Among the entries, find the lines with the string "bmesh" and copy them.

BEGIN INFORMATION PROVIDED

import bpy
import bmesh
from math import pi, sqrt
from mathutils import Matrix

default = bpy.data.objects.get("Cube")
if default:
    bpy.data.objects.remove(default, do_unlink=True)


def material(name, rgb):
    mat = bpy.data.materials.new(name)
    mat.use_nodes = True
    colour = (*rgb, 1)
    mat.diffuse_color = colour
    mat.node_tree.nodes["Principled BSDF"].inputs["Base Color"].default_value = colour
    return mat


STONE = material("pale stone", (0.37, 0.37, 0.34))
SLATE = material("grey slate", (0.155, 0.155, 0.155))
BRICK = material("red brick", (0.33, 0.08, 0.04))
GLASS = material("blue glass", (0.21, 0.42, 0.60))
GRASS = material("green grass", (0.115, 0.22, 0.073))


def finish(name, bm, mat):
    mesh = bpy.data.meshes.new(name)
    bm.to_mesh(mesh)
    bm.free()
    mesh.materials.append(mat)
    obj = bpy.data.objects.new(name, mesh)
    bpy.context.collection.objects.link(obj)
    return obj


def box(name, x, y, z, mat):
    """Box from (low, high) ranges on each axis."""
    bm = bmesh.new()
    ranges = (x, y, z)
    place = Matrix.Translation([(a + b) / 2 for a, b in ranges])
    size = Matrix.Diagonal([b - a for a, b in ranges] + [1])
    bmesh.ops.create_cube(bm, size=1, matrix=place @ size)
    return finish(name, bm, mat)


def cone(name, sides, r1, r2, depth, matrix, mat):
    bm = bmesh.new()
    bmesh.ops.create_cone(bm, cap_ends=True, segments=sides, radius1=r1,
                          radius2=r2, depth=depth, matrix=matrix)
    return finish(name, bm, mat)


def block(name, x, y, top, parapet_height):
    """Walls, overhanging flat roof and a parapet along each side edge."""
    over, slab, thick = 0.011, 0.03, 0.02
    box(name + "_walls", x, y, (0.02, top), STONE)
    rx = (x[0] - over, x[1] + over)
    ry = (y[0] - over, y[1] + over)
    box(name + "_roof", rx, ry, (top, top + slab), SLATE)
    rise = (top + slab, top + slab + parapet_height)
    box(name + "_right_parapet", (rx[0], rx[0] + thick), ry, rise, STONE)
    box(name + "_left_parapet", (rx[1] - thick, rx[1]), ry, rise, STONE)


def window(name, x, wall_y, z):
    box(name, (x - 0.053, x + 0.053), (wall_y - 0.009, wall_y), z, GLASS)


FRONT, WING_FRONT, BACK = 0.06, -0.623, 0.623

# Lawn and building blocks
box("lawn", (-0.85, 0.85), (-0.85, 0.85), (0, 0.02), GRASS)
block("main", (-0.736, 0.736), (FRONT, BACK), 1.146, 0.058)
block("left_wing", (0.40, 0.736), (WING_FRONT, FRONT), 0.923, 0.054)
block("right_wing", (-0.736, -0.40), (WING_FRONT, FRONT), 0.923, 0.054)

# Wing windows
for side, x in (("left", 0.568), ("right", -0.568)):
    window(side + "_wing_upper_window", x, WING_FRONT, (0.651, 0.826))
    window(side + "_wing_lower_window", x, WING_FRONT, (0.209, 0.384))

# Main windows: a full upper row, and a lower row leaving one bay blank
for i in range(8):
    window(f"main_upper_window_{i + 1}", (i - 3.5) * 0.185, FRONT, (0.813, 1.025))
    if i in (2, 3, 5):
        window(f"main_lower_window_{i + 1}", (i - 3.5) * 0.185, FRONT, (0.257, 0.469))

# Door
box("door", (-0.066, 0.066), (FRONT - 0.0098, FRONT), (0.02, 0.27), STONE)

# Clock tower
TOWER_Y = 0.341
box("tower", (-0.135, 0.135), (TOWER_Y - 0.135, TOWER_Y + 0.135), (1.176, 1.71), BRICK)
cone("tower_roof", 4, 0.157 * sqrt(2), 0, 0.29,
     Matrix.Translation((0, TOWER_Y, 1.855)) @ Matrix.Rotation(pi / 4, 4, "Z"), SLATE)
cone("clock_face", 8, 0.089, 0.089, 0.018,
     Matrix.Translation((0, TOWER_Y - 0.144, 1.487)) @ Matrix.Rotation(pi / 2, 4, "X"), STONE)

END INFORMATION PROVIDED

> YOUR SOLUTION:
import bmesh
    bm = bmesh.new()
    bmesh.ops.create_cube(bm, size=1, matrix=place @ size)
    bm = bmesh.new()
    bmesh.ops.create_cone(bm, cap_ends=True, segments=sides, radius1=r1,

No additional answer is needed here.